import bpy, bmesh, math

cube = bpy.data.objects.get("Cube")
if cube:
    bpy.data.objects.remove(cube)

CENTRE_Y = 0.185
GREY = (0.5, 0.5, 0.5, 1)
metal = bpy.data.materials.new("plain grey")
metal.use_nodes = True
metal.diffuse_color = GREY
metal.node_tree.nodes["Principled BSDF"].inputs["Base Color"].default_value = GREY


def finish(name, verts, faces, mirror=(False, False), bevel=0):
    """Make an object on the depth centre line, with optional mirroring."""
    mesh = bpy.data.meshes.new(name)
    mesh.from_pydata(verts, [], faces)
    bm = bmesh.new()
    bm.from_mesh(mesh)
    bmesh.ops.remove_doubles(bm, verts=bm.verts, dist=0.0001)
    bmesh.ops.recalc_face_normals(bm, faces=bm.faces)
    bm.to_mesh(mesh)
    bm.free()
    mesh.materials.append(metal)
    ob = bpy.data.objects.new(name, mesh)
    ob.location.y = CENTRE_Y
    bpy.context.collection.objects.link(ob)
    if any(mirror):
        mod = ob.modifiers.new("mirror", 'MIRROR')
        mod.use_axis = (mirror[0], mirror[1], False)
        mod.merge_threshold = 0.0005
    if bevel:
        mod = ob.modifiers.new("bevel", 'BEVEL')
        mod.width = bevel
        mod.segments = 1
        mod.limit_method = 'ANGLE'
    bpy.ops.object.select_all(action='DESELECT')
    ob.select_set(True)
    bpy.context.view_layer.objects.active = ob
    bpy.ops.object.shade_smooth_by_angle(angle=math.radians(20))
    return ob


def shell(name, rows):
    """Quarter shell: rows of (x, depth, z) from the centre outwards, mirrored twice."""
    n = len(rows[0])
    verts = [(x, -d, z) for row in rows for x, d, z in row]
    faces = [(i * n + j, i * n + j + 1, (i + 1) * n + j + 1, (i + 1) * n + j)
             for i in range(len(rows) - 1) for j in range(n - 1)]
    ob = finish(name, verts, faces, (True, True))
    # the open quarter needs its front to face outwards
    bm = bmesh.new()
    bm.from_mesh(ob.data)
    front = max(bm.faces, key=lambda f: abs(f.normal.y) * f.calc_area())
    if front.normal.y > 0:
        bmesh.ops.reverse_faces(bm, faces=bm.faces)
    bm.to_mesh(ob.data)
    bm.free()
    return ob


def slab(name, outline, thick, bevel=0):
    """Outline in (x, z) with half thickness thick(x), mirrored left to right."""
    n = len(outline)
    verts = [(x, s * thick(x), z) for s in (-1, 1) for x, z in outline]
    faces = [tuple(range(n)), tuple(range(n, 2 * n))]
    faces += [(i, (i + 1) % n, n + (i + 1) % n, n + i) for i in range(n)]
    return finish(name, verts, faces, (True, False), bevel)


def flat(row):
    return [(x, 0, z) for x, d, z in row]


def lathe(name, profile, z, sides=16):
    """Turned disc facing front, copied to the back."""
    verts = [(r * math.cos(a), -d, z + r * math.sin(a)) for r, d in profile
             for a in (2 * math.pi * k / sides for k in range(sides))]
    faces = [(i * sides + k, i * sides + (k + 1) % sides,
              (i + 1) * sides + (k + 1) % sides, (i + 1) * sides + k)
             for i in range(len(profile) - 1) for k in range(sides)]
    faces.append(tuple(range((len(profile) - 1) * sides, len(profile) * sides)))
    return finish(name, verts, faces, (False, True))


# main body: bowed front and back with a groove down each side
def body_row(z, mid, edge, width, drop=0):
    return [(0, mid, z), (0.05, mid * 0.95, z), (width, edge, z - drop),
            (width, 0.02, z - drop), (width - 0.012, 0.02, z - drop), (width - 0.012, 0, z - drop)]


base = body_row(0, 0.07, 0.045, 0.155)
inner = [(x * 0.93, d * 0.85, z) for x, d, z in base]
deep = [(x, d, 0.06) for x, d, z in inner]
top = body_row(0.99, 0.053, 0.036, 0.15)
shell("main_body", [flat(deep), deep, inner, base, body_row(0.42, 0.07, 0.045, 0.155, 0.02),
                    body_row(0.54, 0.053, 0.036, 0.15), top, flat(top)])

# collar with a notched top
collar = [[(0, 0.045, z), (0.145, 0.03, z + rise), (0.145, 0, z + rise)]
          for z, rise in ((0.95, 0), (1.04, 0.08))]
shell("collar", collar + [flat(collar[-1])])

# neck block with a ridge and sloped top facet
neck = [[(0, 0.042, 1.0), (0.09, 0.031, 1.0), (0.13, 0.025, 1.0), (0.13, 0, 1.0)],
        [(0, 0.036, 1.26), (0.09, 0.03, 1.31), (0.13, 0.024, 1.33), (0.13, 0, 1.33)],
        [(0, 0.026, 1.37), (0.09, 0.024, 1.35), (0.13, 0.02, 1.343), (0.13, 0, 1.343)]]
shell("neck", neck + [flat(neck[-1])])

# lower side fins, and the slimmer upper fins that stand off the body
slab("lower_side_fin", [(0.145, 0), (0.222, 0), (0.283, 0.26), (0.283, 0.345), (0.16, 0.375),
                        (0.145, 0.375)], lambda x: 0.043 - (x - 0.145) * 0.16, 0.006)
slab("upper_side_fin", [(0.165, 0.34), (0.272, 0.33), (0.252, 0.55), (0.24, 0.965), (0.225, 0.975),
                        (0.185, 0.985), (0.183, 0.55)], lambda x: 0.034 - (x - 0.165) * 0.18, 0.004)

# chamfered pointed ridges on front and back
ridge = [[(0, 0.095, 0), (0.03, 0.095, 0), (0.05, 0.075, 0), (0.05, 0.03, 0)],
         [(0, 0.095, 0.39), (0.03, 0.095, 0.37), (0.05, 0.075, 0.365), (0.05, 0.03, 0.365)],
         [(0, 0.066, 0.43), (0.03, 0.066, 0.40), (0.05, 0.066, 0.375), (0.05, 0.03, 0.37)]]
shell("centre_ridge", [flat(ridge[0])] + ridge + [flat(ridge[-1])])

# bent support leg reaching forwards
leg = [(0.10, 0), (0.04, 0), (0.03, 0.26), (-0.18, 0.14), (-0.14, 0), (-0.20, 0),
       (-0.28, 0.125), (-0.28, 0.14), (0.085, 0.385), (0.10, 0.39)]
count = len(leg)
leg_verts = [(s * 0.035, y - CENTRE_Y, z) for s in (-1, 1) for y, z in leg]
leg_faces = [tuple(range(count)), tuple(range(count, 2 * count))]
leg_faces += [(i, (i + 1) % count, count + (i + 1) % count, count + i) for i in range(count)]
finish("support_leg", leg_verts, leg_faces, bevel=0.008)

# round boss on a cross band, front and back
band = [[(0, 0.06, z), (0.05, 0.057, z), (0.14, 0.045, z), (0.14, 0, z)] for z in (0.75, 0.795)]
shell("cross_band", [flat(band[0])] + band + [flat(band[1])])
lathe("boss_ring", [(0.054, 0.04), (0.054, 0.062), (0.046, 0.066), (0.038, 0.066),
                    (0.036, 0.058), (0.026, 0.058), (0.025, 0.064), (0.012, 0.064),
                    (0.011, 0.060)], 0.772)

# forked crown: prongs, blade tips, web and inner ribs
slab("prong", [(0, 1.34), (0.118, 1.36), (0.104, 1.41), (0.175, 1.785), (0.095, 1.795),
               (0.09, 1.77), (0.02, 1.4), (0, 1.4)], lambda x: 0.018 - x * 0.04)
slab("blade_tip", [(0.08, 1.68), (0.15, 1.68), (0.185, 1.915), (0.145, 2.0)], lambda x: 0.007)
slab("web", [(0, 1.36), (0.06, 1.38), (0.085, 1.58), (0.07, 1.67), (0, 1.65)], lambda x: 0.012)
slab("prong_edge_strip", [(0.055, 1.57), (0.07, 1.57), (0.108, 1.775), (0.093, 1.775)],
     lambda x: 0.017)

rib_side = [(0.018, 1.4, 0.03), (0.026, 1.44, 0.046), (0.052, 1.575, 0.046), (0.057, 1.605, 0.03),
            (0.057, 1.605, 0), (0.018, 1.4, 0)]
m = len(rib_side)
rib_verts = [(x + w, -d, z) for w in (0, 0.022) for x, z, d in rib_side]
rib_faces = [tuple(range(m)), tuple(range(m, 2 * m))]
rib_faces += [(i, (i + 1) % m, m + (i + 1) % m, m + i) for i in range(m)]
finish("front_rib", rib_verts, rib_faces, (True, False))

::::::::::

• [Requirement] State the number of lines in this listing that contain the string "objects", and add nothing else.

• [Reply] 5